California levies a personal income tax on employees who work in the state. California is also one of the few states that mandate state disability insurance withholding. Your employer makes the necessary deductions from your paychecks and pays them to the California Employment Development Department, which administrates the state’s payroll tax policies.
For federal income tax withholding purposes, your employer is supposed to give you a W-4 form to complete and submit. For California income tax withholding purposes, your employer can use the W-4, or the state tax form, DE-4. The state department says relying on the W-4 for personal income tax withholding may result in under-withholding -- in other words, you might owe money at the end of the year. For a more accurate reflection of your personal income tax liability, complete the DE-4. Include your filing status, and use the worksheets on pages 3 and 4 to determine your total allowances, which should go on line 1. If you want additional withholding and your employer agrees, put the extra amount on line 2.
To claim exempt from California tax -- meaning you're excluded from the tax --you must also claim exempt from federal income tax, using the W-4. You’re exempt if in the previous year you owed no federal income tax and in the present year you don’t anticipate owing any tax. If applicable, note on the W-4 that the exemption applies to both California and federal income tax.
State Tax Withholding

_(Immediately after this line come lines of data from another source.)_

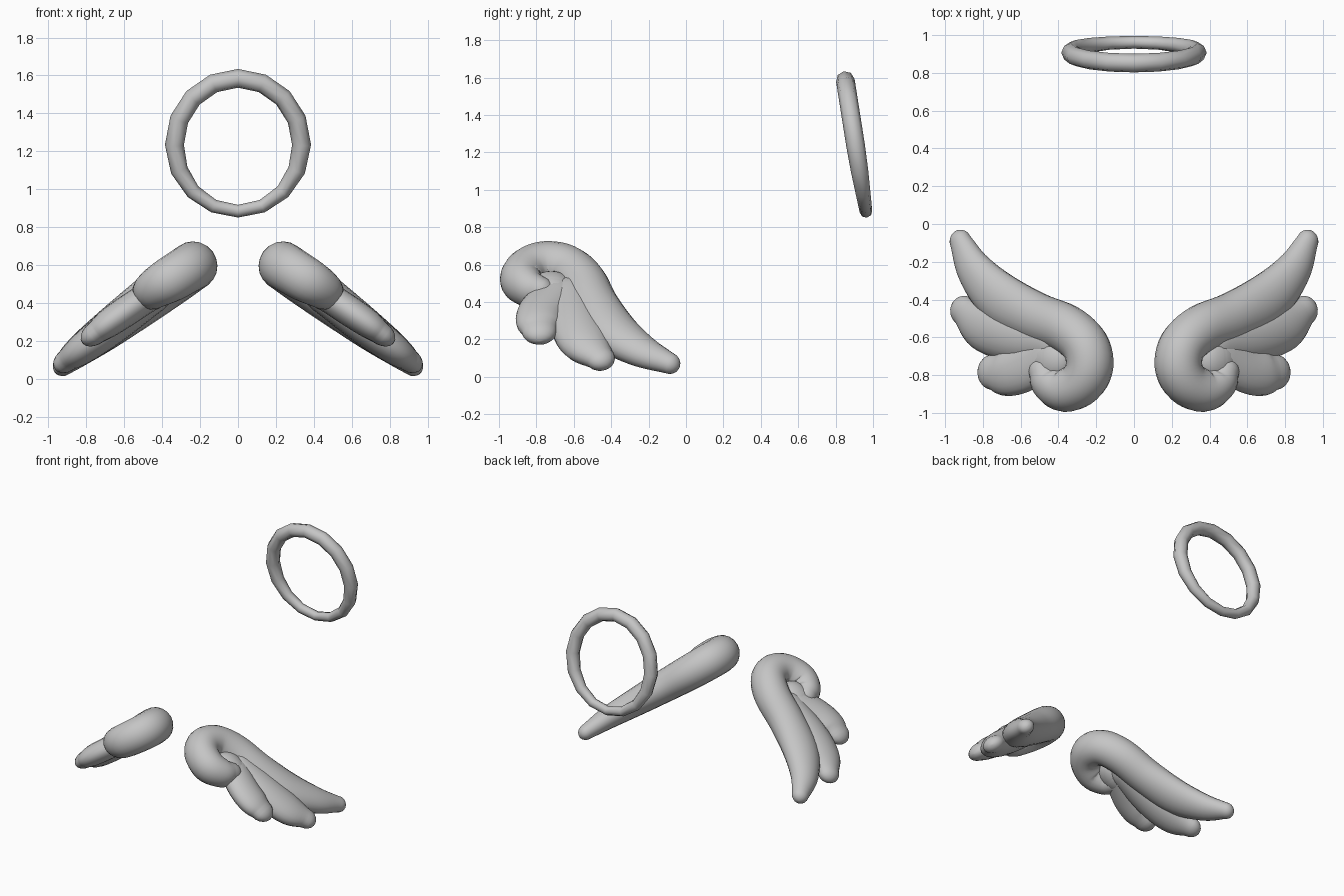
import bpy, bmesh, math
from mathutils import Vector

if "Cube" in bpy.data.objects:
    bpy.data.objects.remove(bpy.data.objects["Cube"])

grey = bpy.data.materials.new("plain_grey")
grey.diffuse_color = (0.56, 0.56, 0.56, 1)
grey.use_nodes = True
grey.node_tree.nodes["Principled BSDF"].inputs["Base Color"].default_value = grey.diffuse_color

NORMAL = Vector((0.6, 0, 0.8))          # normal of the sloping wing plane


def spline(pts, steps=5):
    """Catmull-Rom through rows of numbers."""
    rows = [Vector(p) for p in pts]
    rows = [2 * rows[0] - rows[1]] + rows + [2 * rows[-1] - rows[-2]]
    out = []
    for i in range(1, len(rows) - 2):
        a, b, c, d = rows[i - 1:i + 3]
        for k in range(steps):
            t = k / steps
            out.append(0.5 * (2 * b + (c - a) * t + (2 * a - 5 * b + 4 * c - d) * t * t
                              + (3 * b - a - 3 * c + d) * t ** 3))
    return out + [rows[-2]]


def skin(name, rings, closed=False):
    """Join rings of points into a smooth surface."""
    bm = bmesh.new()
    vs = [[bm.verts.new(p) for p in ring] for ring in rings]
    n = len(vs[0])
    for i in range(len(vs) if closed else len(vs) - 1):
        a, b = vs[i], vs[(i + 1) % len(vs)]
        for j in range(n):
            bm.faces.new((a[j], a[(j + 1) % n], b[(j + 1) % n], b[j]))
    if not closed:
        bm.faces.new(vs[0])
        bm.faces.new(vs[-1])
    bmesh.ops.recalc_face_normals(bm, faces=bm.faces)
    for f in bm.faces:
        f.smooth = True
    mesh = bpy.data.meshes.new(name)
    bm.to_mesh(mesh)
    bm.free()
    mesh.materials.append(grey)
    ob = bpy.data.objects.new(name, mesh)
    bpy.context.collection.objects.link(ob)
    return ob


def feather(name, pts, sides=20):
    """Rounded flat tube; rows are x, y, half width, half thickness, lift."""
    rows = spline(pts)
    pos = [Vector((r[0], r[1], 0.775 - 0.75 * r[0])) + NORMAL * r[4] for r in rows]
    last = len(rows) - 1
    stations = []                        # centre, tangent, width, thickness
    for i, r in enumerate(rows):
        t = (pos[min(i + 1, last)] - pos[max(i - 1, 0)]).normalized()
        stations.append((pos[i], t, r[2], r[3]))
    # domed ends
    def dome(st, sign):
        c, t, w, h = st
        res = []
        for k in range(1, 6):
            a = math.radians(17.5 * k)
            res.append((c + t * sign * w * math.sin(a), t, w * math.cos(a), h * math.cos(a)))
        return res
    stations = dome(stations[0], -1)[::-1] + stations + dome(stations[-1], 1)
    rings = []
    for c, t, w, h in stations:
        side = t.cross(NORMAL).normalized()
        rings.append([c + side * w * math.cos(a) + NORMAL * h * math.sin(a)
                      for a in (2 * math.pi * j / sides for j in range(sides))])
    ob = skin(name, rings)
    ob.modifiers.new("other_wing", 'MIRROR')
    return ob


# leading edge of the wing, tip first, curling inwards
feather("wing_arm", [
    (0.925, -0.09, 0.06, 0.055, -0.01),
    (0.84, -0.25, 0.105, 0.08, 0),
    (0.70, -0.40, 0.14, 0.10, 0),
    (0.52, -0.495, 0.135, 0.115, 0),
    (0.36, -0.555, 0.13, 0.125, 0),
    (0.26, -0.64, 0.125, 0.128, 0),
    (0.235, -0.75, 0.125, 0.128, 0),
    (0.275, -0.84, 0.12, 0.125, 0.005),
    (0.36, -0.88, 0.115, 0.12, 0.015),
    (0.43, -0.84, 0.10, 0.105, 0.025),
    (0.46, -0.78, 0.08, 0.09, 0.025)])

# filled centre of the curl
feather("curl_core", [(0.42, -0.72, 0.12, 0.085, 0.01),
                      (0.44, -0.72, 0.12, 0.085, 0.01)])

# two shorter feathers
feather("middle_feather", [
    (0.45, -0.62, 0.12, 0.09, 0),
    (0.65, -0.59, 0.14, 0.095, 0),
    (0.80, -0.535, 0.135, 0.085, 0),
    (0.90, -0.46, 0.08, 0.06, 0)])
feather("short_feather", [
    (0.45, -0.70, 0.12, 0.08, 0.01),
    (0.58, -0.77, 0.125, 0.08, 0.02),
    (0.67, -0.79, 0.12, 0.075, 0.025),
    (0.73, -0.785, 0.095, 0.062, 0.025)])

# tilted ring, a little thinner at the bottom
rings = []
for i in range(16):
    a = math.tau * i / 16
    s, c = math.sin(a), math.cos(a)
    centre = Vector((0.335 * s, 0.907 - 0.055 * c, 1.235 + 0.35 * c))
    out = Vector((s, -0.155 * c, c)).normalized()
    axis = Vector((0, 0.988, 0.155))
    r = 0.05 if c > -0.2 else 0.05 + 0.02 * (c + 0.2)
    rings.append([centre + r * (out * math.cos(b) + axis * math.sin(b))
                  for b in (math.tau * j / 8 for j in range(8))])
skin("halo_ring", rings, closed=True)
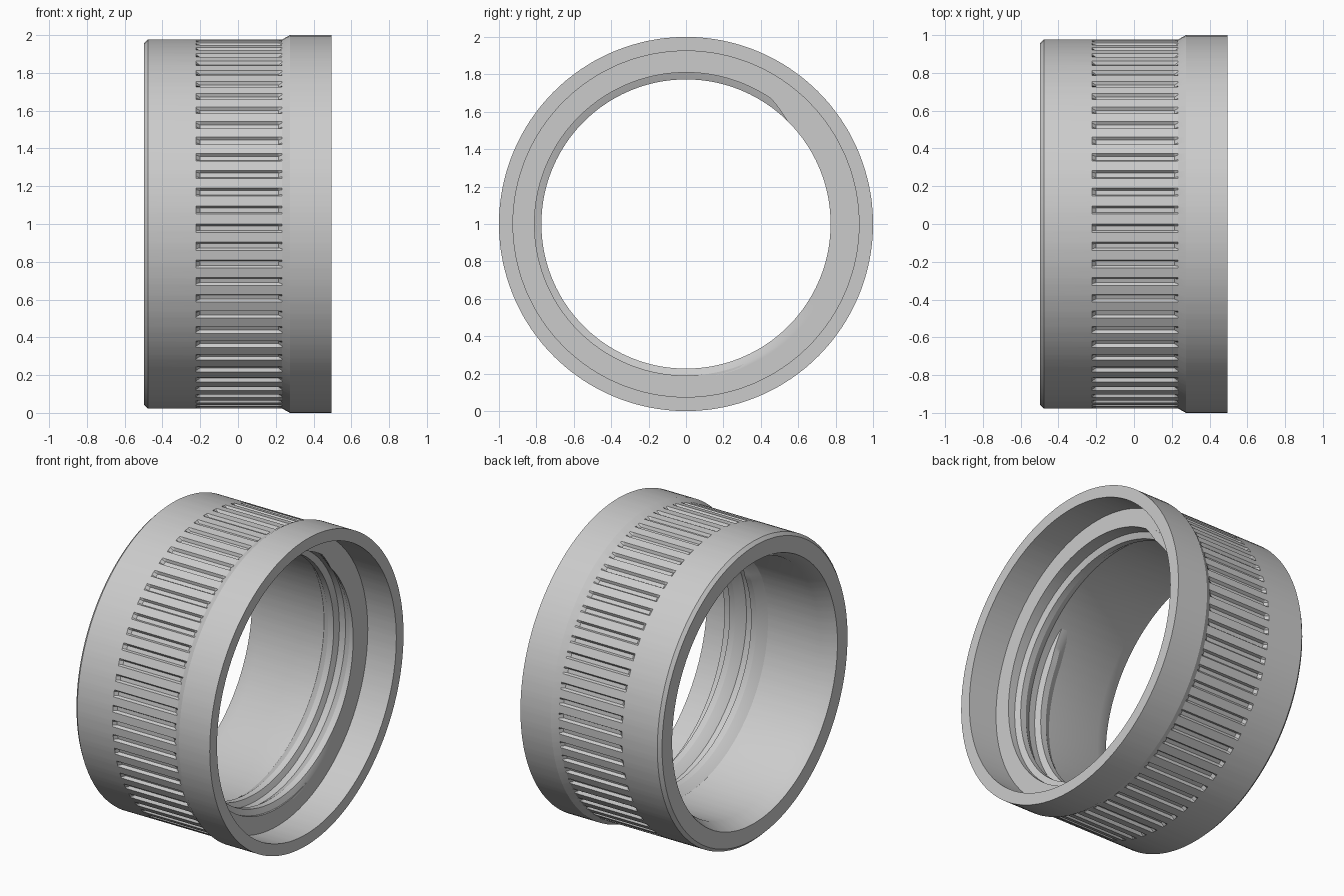
import bpy, bmesh
from math import sin, cos, tau, radians

if "Cube" in bpy.data.objects:
    bpy.data.objects.remove(bpy.data.objects["Cube"])

GROOVES = 64
PITCH = tau / GROOVES


def finish(bm, name):
    bmesh.ops.recalc_face_normals(bm, faces=bm.faces)
    mesh = bpy.data.meshes.new(name)
    bm.to_mesh(mesh)
    bm.free()
    obj = bpy.data.objects.new(name, mesh)
    bpy.context.collection.objects.link(obj)
    bpy.ops.object.select_all(action='DESELECT')
    obj.select_set(True)
    bpy.context.view_layer.objects.active = obj
    bpy.ops.object.shade_smooth_by_angle(angle=radians(25))
    return obj


def ring_point(x, r, a):
    return (x, r * cos(a), 1 + r * sin(a))


def bridge(bm, loops, closed):
    # joins neighbouring closed section loops with quads
    n = len(loops)
    for i in range(n if closed else n - 1):
        a, b = loops[i], loops[(i + 1) % n]
        for j in range(len(a)):
            k = (j + 1) % len(a)
            bm.faces.new((a[j], a[k], b[k], b[j]))


# Collar body: x, radius, and whether the grip grooves are sunk there
profile = [
    (-0.497, 0.957, 0), (-0.477, 0.977, 0),
    (-0.222, 0.977, 0), (-0.202, 0.977, 1), (0.214, 0.977, 1), (0.234, 0.977, 0),
    (0.275, 1.0, 0), (0.496, 1.0, 0),
    (0.496, 0.925, 0), (0.29, 0.925, 0), (0.29, 0.81, 0),
    (-0.40, 0.812, 0), (-0.497, 0.853, 0),
]
# angular columns of one groove: offset and share of the depth
columns = [(0.0, 0), (0.010, 1), (0.035, 1), (0.045, 0)]
DEPTH = 0.018
bm = bmesh.new()
loops = []
for g in range(GROOVES):
    for offset, share in columns:
        a = g * PITCH + offset
        loops.append([bm.verts.new(ring_point(x, r - DEPTH * cut * share, a))
                      for x, r, cut in profile])
bridge(bm, loops, True)
finish(bm, "collar_body")

# Internal thread: buttress ridge swept along a helix, ends faded into the bore
TURNS, LEAD, STEPS = 1.8, 0.155, 360
BASE = 0.825
section = [(-0.09, BASE), (-0.075, 0.81), (-0.02, 0.773),
           (0.02, 0.773), (0.035, 0.81), (0.04, BASE)]
bm = bmesh.new()
loops = []
for i in range(STEPS + 1):
    t = TURNS * i / STEPS
    fade = min(1, t / 0.04, (TURNS - t) / 0.06)
    a = radians(60) - tau * t
    centre = 0.31 - LEAD * t
    loops.append([bm.verts.new(ring_point(min(centre + dx, 0.2905),
                                          BASE - (BASE - r) * fade, a))
                  for dx, r in section])
bridge(bm, loops, False)
bmesh.ops.remove_doubles(bm, verts=bm.verts, dist=1e-5)
finish(bm, "internal_thread")
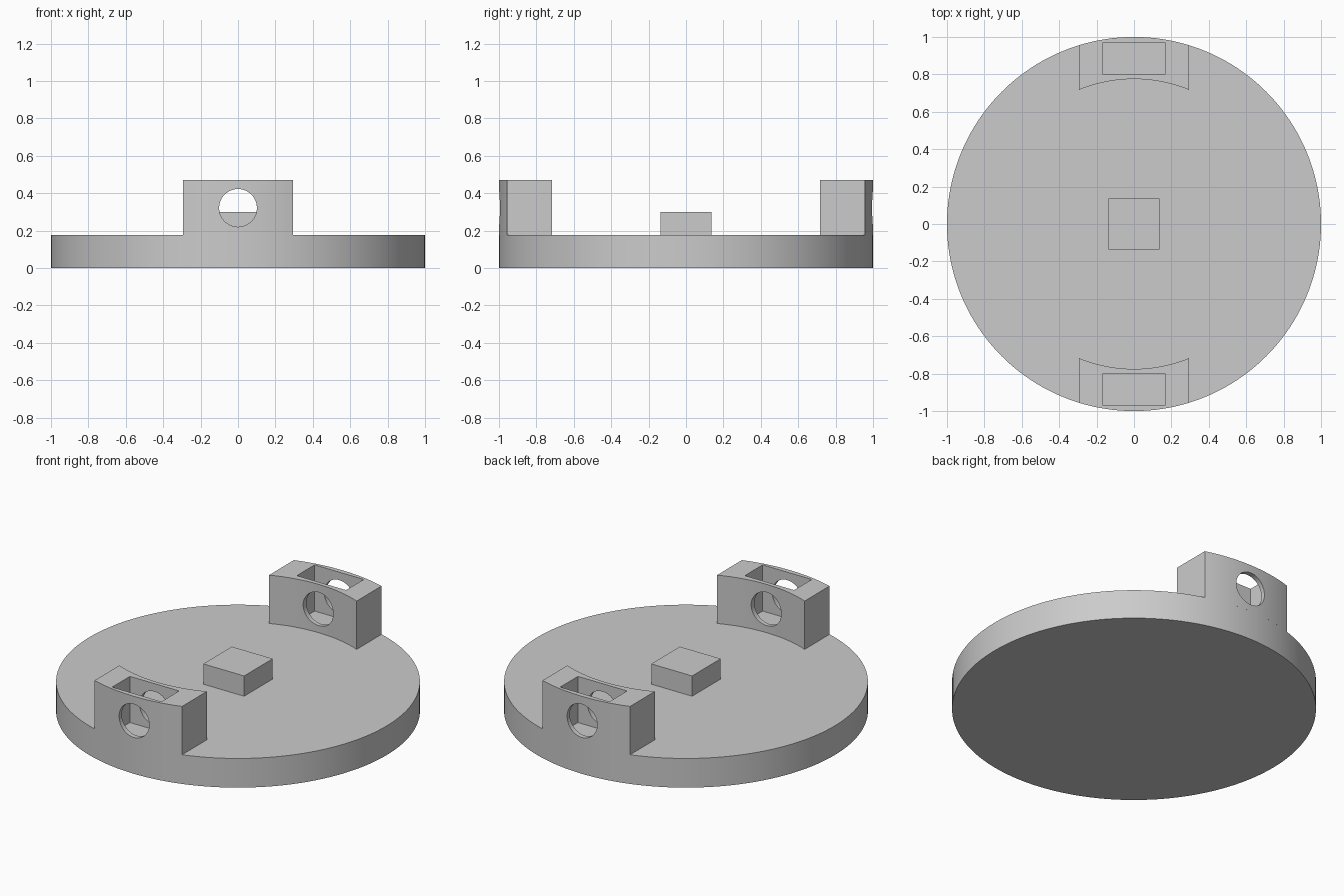
import bpy, bmesh, math
from mathutils import Matrix

cube = bpy.data.objects.get("Cube")
if cube:
    bpy.data.objects.remove(cube, do_unlink=True)

BASE_TOP, LUG_TOP = 0.177, 0.47
LUG_HALF, INNER_R = 0.294, 0.775

grey = bpy.data.materials.new("plain grey")
grey.use_nodes = True
colour = (0.6, 0.6, 0.6, 1)
grey.diffuse_color = colour
grey.node_tree.nodes["Principled BSDF"].inputs["Base Color"].default_value = colour


def add_object(name, bm):
    bmesh.ops.recalc_face_normals(bm, faces=bm.faces)
    mesh = bpy.data.meshes.new(name)
    bm.to_mesh(mesh)
    bm.free()
    obj = bpy.data.objects.new(name, mesh)
    bpy.context.collection.objects.link(obj)
    mesh.materials.append(grey)
    return obj


def box(name, x, y0, y1, z0, z1):
    bm = bmesh.new()
    place = Matrix.Translation((0, (y0 + y1) / 2, (z0 + z1) / 2))
    size = Matrix.Diagonal((2 * x, y1 - y0, z1 - z0, 1))
    bmesh.ops.create_cube(bm, size=1, matrix=place @ size)
    return add_object(name, bm)


def cylinder(name, radius, depth, segments, matrix):
    bm = bmesh.new()
    bmesh.ops.create_cone(bm, cap_ends=True, segments=segments, radius1=radius,
                          radius2=radius, depth=depth, matrix=matrix)
    return add_object(name, bm)


def arc(radius, steps=24):
    a = math.asin(LUG_HALF / radius)
    angles = [-a + 2 * a * i / steps for i in range(steps + 1)]
    return [(radius * math.sin(t), radius * math.cos(t)) for t in angles]


def lug(name, side):
    # Curved block between two concentric arcs
    bm = bmesh.new()
    outline = arc(1.0) + arc(INNER_R)[::-1]
    face = bm.faces.new([bm.verts.new((x, side * y, BASE_TOP)) for x, y in outline])
    top = bmesh.ops.extrude_face_region(bm, geom=[face])["geom"]
    bmesh.ops.translate(bm, vec=(0, 0, LUG_TOP - BASE_TOP),
                        verts=[v for v in top if isinstance(v, bmesh.types.BMVert)])
    if not face.is_valid or len([f for f in bm.faces if len(f.verts) > 4]) < 2:
        bmesh.ops.holes_fill(bm, edges=bm.edges)
    obj = add_object(name, bm)

    # Open pocket and round through-hole
    y0, y1 = sorted((side * 0.80, side * 0.97))
    pocket = box("pocket_cutter", 0.165, y0, y1, 0.19, 0.6)
    turn = Matrix.Translation((0, side * 0.9, 0.321)) @ Matrix.Rotation(math.pi / 2, 4, "X")
    hole = cylinder("hole_cutter", 0.101, 0.6, 48, turn)
    for cutter in (pocket, hole):
        mod = obj.modifiers.new(cutter.name, "BOOLEAN")
        mod.operation, mod.solver, mod.object = "DIFFERENCE", "EXACT", cutter
        cutter.hide_render = True
    graph = bpy.context.evaluated_depsgraph_get()
    mesh = bpy.data.meshes.new_from_object(obj.evaluated_get(graph))
    obj.modifiers.clear()
    obj.data = mesh
    for cutter in (pocket, hole):
        bpy.data.objects.remove(cutter, do_unlink=True)
    return obj


# Round base, centre block and the two facing lugs
base = cylinder("base_disc", 1, BASE_TOP, 160, Matrix.Translation((0, 0, BASE_TOP / 2)))
centre = box("centre_block", 0.137, -0.137, 0.137, BASE_TOP, 0.30)
parts = [base, centre, lug("front_lug", -1), lug("back_lug", 1)]

bpy.ops.object.select_all(action="DESELECT")
for part in parts:
    part.select_set(True)
bpy.context.view_layer.objects.active = base
bpy.ops.object.shade_smooth_by_angle(angle=math.radians(30))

To figure personal income tax withholding, your employer uses the DE-4 or W-4 and the state tax-withholding tables. Specifically, it obtains your filing status and allowances from the DE-4 or W-4 and applies the state tax table that matches the DE-4 or W-4 data and your wages and pay period. For example, you claim married filing status and two allowances and earn $500 weekly. According to page 40 of the California withholding schedules for 2012, you would pay $0.62 weekly for personal income tax. The table gives the percentage to withhold if wages exceed a specific amount.
Supplemental wages are earnings that are not considered regular wages. This includes bonuses, commissions, severance pay, vacation pay, overtime, stock options and sales awards. If supplemental wages are paid with regular wages, California income tax is withheld at the regular withholding rate. If paid separately, the tax is withheld at a flat percentage. At the time of publication, bonuses and stock options are withheld at 10.23 percent; all other supplemental wages are withheld at 6.6 percent.
At the time of publication, your employer withholds state disability insurance at 1.0 percent of wages up to $95,585 for the year. Note that California income tax withholding is based on taxable wages. Therefore, subtract from your gross wages any pretax deductions that you might have, such as qualified health, life and accident insurance and 401(k) contributions that are not subject to California income tax before calculating the tax. Tax requirements vary by pretax deduction, so consult your human resources or payroll department or the the state of California for clarification, if necessary.
You’re also subject to federal withholding, which includes federal income tax, Social Security tax and Medicare tax. Federal income tax withholding is based on the W-4 and federal tax tables. At the time of publication, Social Security tax is withheld at 4.2 percent of taxable wages up to $110,100 for the year, and and Medicare tax is withheld at 1.45 percent of all taxable wages.
- California Employment Development Department: Form DE-4
- California Employment Development Department: California Withholding Schedules for 2012
- California Employment Development Department: Rates, Withholding Schedules, and Meals and Lodging Values
- California Employment Development Department: Taxability of Employee Benefits
- IRS.gov: Form W-4
- IRS.gov: Circular E, The Employer's Tax Guide